Step 4. Explain the Theory Behind the Data
This is related to the difference I highlighted earlier – engineers apply research; researchers or authors explain the theory behind the application. Most authors of engineering projects assume that their readers would be more interested in the “results” than in “how or why the results were arrived at.”
However, an academic manuscript should delve into the aspect of scientific inquiry and should display a certain level of scholarship instead of merely presenting data. The key lies in extracting the “secret” behind your data. You can do this in several ways:
Read up on existing literature on your topic and refer to it at relevant points within the text. This will not only help you stay updated about the latest research in your field but will also ensure that your contribution is of value to the area.
Propose your own hypothesis, and show how your data substantiates it. This is the most useful presentation strategy and is what is expected from a high-impact paper.
Discuss all possible explanations and interpretations for your data and zero-in on the most reasonable one.
Step 5. Cite the Most Current Literature Available
The field of engineering evolves at a rapid pace, with some revolutionary discoveries being published every year. Therefore, it’s essential that your literature cited is current and relevant and not outdated.
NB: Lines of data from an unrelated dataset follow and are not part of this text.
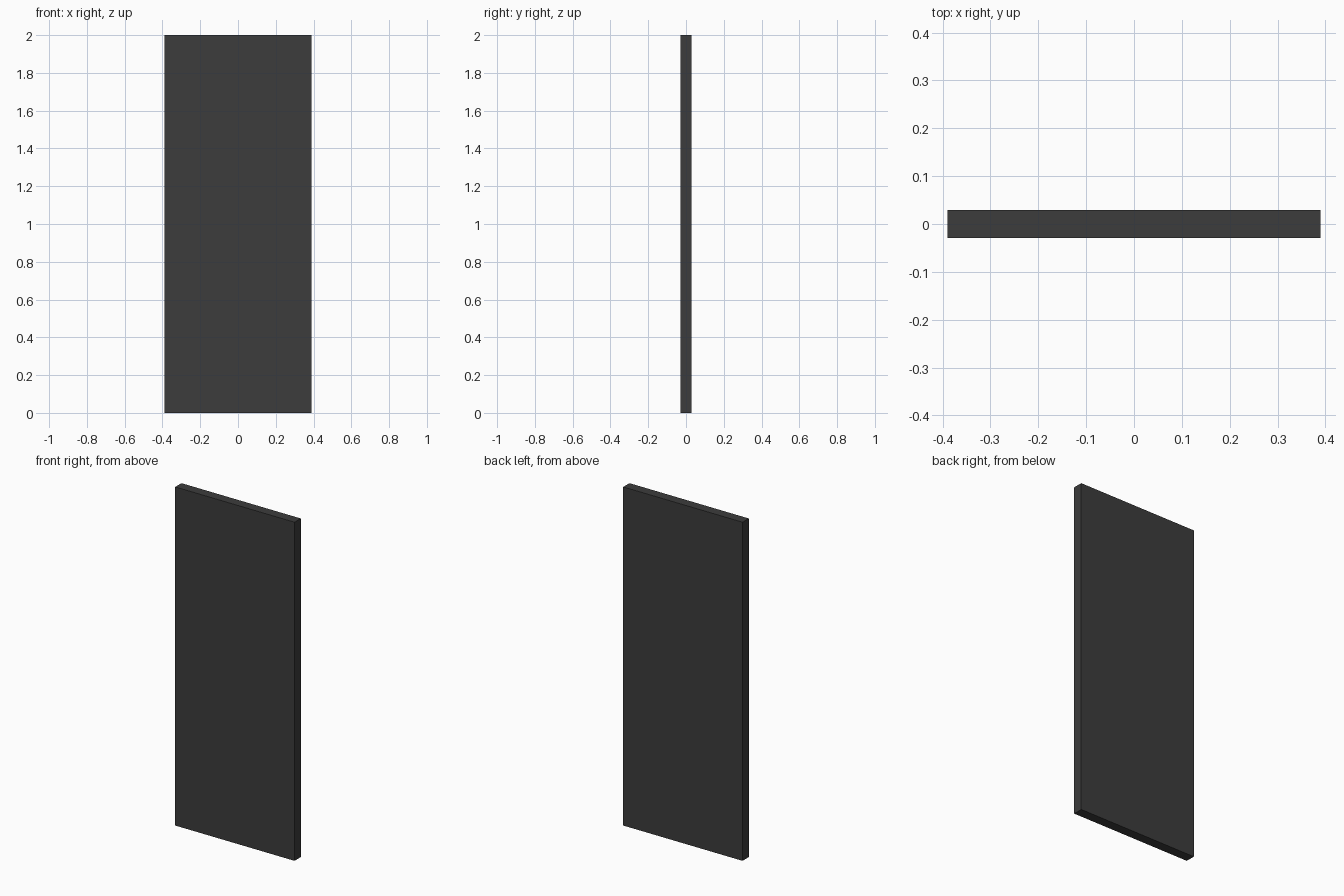
import bpy, bmesh

if "Cube" in bpy.data.objects:
    bpy.data.objects.remove(bpy.data.objects["Cube"])

HALF_W, HALF_D = 0.39, 0.029
# upper left corner (x, z) of each nested strip, outermost first
CORNERS = [(-0.39, 2.0), (-0.284, 1.88), (-0.178, 1.756), (-0.071, 1.633),
           (0.038, 1.51), (0.147, 1.409), (0.256, 1.307)]

dark = bpy.data.materials.new("dark_grey")
dark.diffuse_color = (0.045, 0.045, 0.045, 1)
dark.use_nodes = True
dark.node_tree.nodes["Principled BSDF"].inputs["Base Color"].default_value = dark.diffuse_color


def slab(name, outline):
    """Extrude an x-z outline through the panel thickness."""
    bm = bmesh.new()
    face = bm.faces.new([bm.verts.new((x, -HALF_D, z)) for x, z in outline])
    ext = bmesh.ops.extrude_face_region(bm, geom=[face])["geom"]
    verts = [v for v in ext if isinstance(v, bmesh.types.BMVert)]
    bmesh.ops.translate(bm, verts=verts, vec=(0, 2 * HALF_D, 0))
    bmesh.ops.recalc_face_normals(bm, faces=bm.faces)
    mesh = bpy.data.meshes.new(name)
    bm.to_mesh(mesh)
    bm.free()
    mesh.materials.append(dark)
    bpy.context.collection.objects.link(bpy.data.objects.new(name, mesh))


# L-shaped strips nested inside each other
for i, ((x0, z0), (x1, z1)) in enumerate(zip(CORNERS, CORNERS[1:]), 1):
    slab(f"panel_strip_{i}", [(x0, 0), (x1, 0), (x1, z1), (HALF_W, z1),
                              (HALF_W, z0), (x0, z0)])

# rectangular core at the lower right
x, z = CORNERS[-1]
slab("panel_core", [(x, 0), (HALF_W, 0), (HALF_W, z), (x, z)])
This will create a good impression on journal editors, peer reviewers, and readers too.
Using these tips and guidance will help you write an effective research paper.
Step 6. Edit and Proofread
You will need to make large-scale changes, check and recheck the logic behind every statement.
Ensure that all your ideas are fully developed! And all your claims, recommendations, suggestions are credible and supported by well-reviewed and documented evidence.
After the initial proofreading, the next task on your plate is editing. Look out for:
- Incomplete sentences
- Dangling modifiers
- Easily confused words (such as to, too, and two)
- Spelling mistakes
- Apostrophes for possessives and plurals
- Quotation rules obeyed
- Comma use
Are you done? Congratulations!!!
Now go back to rereading your paper; a good idea is to read your research paper backward. It will get you a bit disoriented but will allow you to catch more mistakes.
Now, if possible, get another person’s perspective. Give it to a professional proofreader, editor, friend, or family member, ask them to provide feedback and suggestion. You don’t necessarily need to take their opinions, but seeing the research paper from their eyes will allow you to know if the information you wanted to pass across was passed across.
Finally, a good idea would be to print your paper and proofread it on paper, as this will allow you to find last-minute errors, mistakes, typos, and ensure your research paper is fantastic.